Public advocate and mayoral hopeful Bill de Blasio weighed in on the 5th Avenue food cart fight during a recent meeting of the Bay Ridge Democrats – stating that the carts are hurting restaurants on the strip and may have to go, writes Will Bredderman for Brooklyn Daily.
“The fact is right now that the weight of regulation falls on our traditional businesses,” de Blasio reportedly told Bredderman as he exited the meeting. “We need to be careful in regards to where we allow food vendors to be placed.”
De Blasio’s disposition on the subject closely matched those of fellow Democrat City Councilman Vincent Gentile, as well as Republican State Senator Marty Golden – both of whom say street vendors have an unfair advantage over storefront restaurants – which have to contend with scrutinizing city health inspectors’ grading systems, not to mention rent.
From Brooklyn Daily:
City agencies spring surprise inspections on food wagons and traditional restaurants alike, but only the latter is required to post inspection grades in their windows, disgruntled merchants claim.
Gentile proposed legislation in March to grade mobile vendors, and met earlier this month with Department of Small Business Services Deputy Commissioner Andrew Schwartz, demanding that the city turn Fifth Avenue around 86th Street into a food cart-free zone.
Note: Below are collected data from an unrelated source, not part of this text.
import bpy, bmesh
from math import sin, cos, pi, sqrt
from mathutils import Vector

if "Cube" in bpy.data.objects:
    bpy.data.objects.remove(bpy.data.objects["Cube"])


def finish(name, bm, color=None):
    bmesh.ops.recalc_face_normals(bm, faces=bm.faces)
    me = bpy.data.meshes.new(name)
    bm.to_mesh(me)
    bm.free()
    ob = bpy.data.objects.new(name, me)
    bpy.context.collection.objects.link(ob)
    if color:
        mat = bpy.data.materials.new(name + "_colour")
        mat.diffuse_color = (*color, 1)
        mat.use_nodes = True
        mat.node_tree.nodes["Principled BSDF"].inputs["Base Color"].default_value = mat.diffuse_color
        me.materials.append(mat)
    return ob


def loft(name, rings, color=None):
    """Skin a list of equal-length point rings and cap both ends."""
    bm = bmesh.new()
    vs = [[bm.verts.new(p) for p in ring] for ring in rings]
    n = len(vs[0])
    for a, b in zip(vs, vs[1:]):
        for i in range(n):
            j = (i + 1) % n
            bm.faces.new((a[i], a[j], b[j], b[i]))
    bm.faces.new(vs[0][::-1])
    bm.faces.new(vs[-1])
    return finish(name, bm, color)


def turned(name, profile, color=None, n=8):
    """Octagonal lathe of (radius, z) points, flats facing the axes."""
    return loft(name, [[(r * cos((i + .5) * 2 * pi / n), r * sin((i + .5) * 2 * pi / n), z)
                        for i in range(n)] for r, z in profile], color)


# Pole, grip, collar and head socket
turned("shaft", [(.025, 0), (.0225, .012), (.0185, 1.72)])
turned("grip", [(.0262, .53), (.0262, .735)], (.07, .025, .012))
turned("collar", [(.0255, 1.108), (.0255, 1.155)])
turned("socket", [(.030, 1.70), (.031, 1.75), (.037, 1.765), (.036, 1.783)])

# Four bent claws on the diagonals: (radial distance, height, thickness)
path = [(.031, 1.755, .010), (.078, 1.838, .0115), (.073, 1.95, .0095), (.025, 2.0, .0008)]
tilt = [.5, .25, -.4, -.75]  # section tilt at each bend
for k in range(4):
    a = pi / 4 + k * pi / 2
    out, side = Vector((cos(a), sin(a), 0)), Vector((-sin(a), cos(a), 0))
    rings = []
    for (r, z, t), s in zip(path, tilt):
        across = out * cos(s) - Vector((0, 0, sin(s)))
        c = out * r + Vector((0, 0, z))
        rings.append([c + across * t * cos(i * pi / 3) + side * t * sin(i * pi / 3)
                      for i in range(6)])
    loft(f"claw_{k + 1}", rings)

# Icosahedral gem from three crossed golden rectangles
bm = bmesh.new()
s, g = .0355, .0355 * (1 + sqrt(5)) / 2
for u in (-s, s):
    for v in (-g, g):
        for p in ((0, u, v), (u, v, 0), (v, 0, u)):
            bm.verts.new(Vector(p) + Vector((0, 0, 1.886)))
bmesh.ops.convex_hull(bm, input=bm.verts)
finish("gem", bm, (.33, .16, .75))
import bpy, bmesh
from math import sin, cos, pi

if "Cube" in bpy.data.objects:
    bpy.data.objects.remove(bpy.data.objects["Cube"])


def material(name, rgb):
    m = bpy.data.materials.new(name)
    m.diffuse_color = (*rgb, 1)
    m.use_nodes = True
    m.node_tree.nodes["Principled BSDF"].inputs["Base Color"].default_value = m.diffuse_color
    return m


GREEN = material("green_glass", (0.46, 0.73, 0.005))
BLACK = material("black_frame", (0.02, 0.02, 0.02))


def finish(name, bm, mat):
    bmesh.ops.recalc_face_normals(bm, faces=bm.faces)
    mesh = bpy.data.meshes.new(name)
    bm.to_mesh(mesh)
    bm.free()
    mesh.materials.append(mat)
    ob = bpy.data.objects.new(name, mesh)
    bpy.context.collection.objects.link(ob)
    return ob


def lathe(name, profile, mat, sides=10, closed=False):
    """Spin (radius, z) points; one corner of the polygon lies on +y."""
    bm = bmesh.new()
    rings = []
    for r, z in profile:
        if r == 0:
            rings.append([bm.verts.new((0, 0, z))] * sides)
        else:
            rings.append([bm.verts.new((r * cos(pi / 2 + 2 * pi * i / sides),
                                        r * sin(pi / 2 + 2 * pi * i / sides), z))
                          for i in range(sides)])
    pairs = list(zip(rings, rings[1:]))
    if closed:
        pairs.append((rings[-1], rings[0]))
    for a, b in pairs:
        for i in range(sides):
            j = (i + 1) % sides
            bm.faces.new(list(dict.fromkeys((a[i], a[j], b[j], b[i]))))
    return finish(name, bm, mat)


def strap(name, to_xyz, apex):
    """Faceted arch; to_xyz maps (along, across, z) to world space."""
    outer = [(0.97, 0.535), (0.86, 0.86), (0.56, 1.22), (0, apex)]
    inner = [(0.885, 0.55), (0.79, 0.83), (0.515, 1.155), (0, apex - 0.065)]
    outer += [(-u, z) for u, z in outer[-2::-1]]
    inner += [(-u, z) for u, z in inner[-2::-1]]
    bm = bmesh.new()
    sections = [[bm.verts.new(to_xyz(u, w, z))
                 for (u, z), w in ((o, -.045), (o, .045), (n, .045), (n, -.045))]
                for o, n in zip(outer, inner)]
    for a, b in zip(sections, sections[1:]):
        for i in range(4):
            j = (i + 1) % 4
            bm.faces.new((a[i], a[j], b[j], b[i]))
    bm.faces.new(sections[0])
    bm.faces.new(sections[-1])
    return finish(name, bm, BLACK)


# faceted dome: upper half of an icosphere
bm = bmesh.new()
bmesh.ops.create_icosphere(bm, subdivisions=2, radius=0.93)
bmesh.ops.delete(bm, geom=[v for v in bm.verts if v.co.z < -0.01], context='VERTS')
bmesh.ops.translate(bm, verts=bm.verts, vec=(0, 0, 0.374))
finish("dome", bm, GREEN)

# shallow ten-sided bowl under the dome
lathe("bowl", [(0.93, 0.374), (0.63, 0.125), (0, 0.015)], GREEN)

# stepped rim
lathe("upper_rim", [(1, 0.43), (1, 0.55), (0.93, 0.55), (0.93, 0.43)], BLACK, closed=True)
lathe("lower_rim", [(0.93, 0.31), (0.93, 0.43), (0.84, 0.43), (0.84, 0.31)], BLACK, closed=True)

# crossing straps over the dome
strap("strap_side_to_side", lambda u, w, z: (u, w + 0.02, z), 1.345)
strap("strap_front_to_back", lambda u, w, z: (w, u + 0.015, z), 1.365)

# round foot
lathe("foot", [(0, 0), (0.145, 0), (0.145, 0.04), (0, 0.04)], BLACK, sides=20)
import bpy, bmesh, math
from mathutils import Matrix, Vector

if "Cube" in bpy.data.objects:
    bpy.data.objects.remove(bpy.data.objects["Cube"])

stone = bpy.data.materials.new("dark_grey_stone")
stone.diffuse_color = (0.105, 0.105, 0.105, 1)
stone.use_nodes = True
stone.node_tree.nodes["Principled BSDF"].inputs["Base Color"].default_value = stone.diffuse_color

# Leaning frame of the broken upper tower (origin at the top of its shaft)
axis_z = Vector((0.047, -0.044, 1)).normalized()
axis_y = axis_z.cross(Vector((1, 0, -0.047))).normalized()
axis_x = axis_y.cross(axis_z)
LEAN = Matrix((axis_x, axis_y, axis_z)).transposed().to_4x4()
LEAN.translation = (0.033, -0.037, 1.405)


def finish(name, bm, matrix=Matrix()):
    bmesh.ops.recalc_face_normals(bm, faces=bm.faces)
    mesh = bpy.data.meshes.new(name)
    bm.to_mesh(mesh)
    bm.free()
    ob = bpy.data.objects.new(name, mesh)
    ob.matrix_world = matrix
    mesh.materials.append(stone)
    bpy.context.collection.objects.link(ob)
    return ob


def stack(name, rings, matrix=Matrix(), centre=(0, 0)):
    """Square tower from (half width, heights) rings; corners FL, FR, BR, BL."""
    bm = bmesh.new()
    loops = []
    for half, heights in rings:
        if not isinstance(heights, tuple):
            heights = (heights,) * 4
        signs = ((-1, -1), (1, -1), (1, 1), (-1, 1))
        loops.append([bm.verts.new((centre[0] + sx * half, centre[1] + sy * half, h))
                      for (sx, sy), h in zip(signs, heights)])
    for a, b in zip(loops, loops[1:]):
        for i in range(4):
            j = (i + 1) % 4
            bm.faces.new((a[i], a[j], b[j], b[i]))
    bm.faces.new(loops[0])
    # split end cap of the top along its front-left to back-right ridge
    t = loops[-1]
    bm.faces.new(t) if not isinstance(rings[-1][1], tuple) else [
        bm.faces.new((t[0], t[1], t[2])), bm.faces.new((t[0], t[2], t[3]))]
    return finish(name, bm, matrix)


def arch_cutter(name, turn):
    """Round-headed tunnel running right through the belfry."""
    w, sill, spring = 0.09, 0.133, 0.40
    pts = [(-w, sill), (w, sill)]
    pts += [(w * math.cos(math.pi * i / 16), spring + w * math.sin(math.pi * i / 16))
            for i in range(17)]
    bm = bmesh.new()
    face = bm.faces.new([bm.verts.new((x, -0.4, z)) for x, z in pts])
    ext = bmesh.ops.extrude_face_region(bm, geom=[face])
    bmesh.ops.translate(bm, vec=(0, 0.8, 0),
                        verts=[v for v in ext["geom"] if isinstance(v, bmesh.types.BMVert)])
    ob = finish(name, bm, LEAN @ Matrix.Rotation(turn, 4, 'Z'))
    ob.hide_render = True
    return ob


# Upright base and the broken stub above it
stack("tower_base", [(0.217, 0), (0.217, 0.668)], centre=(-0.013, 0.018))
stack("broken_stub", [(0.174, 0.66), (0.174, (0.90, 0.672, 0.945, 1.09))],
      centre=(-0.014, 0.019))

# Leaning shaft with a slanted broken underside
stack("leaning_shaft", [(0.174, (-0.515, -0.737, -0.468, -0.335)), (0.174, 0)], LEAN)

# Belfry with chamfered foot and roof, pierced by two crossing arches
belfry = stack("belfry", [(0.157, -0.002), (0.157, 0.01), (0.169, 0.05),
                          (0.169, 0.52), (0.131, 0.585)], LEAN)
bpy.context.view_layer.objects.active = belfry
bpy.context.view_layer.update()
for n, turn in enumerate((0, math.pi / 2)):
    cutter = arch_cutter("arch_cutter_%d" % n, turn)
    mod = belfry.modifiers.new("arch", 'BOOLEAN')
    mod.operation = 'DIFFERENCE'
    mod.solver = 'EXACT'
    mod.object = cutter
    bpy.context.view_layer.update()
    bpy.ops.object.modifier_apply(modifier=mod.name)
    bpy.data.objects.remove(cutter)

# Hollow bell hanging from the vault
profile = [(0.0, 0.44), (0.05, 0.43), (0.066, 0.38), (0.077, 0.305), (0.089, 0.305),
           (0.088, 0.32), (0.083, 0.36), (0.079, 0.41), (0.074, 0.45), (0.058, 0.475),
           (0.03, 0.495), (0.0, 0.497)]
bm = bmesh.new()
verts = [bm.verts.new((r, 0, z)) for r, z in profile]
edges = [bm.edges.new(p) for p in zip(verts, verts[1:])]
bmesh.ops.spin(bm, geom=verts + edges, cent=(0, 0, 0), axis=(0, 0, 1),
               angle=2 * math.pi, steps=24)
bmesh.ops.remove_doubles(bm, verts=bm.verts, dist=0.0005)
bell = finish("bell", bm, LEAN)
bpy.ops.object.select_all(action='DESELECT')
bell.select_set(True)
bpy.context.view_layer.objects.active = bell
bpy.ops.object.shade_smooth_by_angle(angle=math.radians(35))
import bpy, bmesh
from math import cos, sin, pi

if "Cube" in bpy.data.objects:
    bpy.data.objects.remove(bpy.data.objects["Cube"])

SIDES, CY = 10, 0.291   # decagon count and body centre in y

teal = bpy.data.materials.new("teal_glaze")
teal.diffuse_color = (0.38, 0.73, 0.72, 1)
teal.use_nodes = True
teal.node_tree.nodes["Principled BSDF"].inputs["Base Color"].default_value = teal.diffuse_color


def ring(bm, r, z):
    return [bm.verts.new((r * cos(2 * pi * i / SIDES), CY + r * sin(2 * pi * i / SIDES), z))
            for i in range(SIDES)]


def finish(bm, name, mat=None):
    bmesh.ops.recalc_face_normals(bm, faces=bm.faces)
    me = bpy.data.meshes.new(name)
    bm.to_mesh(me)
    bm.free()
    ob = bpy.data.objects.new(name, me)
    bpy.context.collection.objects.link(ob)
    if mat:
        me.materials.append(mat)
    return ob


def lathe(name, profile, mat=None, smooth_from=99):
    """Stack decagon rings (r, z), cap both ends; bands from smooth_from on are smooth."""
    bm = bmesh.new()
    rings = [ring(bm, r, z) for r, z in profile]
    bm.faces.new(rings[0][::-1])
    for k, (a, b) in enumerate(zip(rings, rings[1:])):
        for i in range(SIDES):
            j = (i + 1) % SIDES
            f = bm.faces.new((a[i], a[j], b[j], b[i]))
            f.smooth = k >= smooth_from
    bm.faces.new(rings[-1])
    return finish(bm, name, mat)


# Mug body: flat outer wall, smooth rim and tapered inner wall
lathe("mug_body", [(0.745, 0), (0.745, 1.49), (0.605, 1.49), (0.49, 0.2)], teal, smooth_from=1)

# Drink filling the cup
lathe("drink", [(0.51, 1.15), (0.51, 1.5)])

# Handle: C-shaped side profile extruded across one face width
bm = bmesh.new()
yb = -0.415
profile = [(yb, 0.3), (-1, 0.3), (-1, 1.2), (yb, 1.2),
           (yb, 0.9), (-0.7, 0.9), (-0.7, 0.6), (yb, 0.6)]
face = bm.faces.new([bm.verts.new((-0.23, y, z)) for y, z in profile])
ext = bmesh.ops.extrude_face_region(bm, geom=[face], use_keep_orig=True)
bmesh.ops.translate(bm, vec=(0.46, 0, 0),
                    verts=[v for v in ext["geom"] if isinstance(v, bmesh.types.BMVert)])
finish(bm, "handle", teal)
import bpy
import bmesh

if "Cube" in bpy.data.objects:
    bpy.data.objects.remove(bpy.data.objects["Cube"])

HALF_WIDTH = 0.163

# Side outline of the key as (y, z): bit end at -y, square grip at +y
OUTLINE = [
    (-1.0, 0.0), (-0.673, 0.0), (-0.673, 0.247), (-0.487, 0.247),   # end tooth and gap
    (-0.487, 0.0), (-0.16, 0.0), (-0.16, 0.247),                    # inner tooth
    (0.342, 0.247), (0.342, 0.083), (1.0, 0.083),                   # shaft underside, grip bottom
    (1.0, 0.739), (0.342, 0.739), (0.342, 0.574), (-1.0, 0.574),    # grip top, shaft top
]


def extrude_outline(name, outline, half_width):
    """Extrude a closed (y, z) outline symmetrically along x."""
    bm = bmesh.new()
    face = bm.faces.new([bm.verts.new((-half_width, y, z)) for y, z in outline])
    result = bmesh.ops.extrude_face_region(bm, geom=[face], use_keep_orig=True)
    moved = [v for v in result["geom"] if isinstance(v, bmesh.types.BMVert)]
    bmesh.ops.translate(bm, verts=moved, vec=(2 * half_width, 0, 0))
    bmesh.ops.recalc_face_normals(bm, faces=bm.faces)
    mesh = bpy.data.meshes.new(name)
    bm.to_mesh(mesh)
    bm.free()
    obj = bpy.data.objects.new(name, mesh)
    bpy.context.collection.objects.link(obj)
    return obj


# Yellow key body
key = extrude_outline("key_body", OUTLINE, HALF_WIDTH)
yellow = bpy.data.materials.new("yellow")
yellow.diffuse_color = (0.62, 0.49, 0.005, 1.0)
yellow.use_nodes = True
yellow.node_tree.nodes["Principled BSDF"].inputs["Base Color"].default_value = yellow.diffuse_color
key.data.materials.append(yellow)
De Blasio thinks more regulation for food carts will go a long way in helping to keep better relations between mobile food vendors and restaurateurs.
The “cold war” between Middle Eastern Halal Cart operator Sammy Kassen and Lone Star Bar & Grill proprietor Tony Gentile [no relation to Councilman Vincent Gentile] began to heat up in March, when two benches were mysteriously installed in Kassen’s favorite 5th Avenue spot.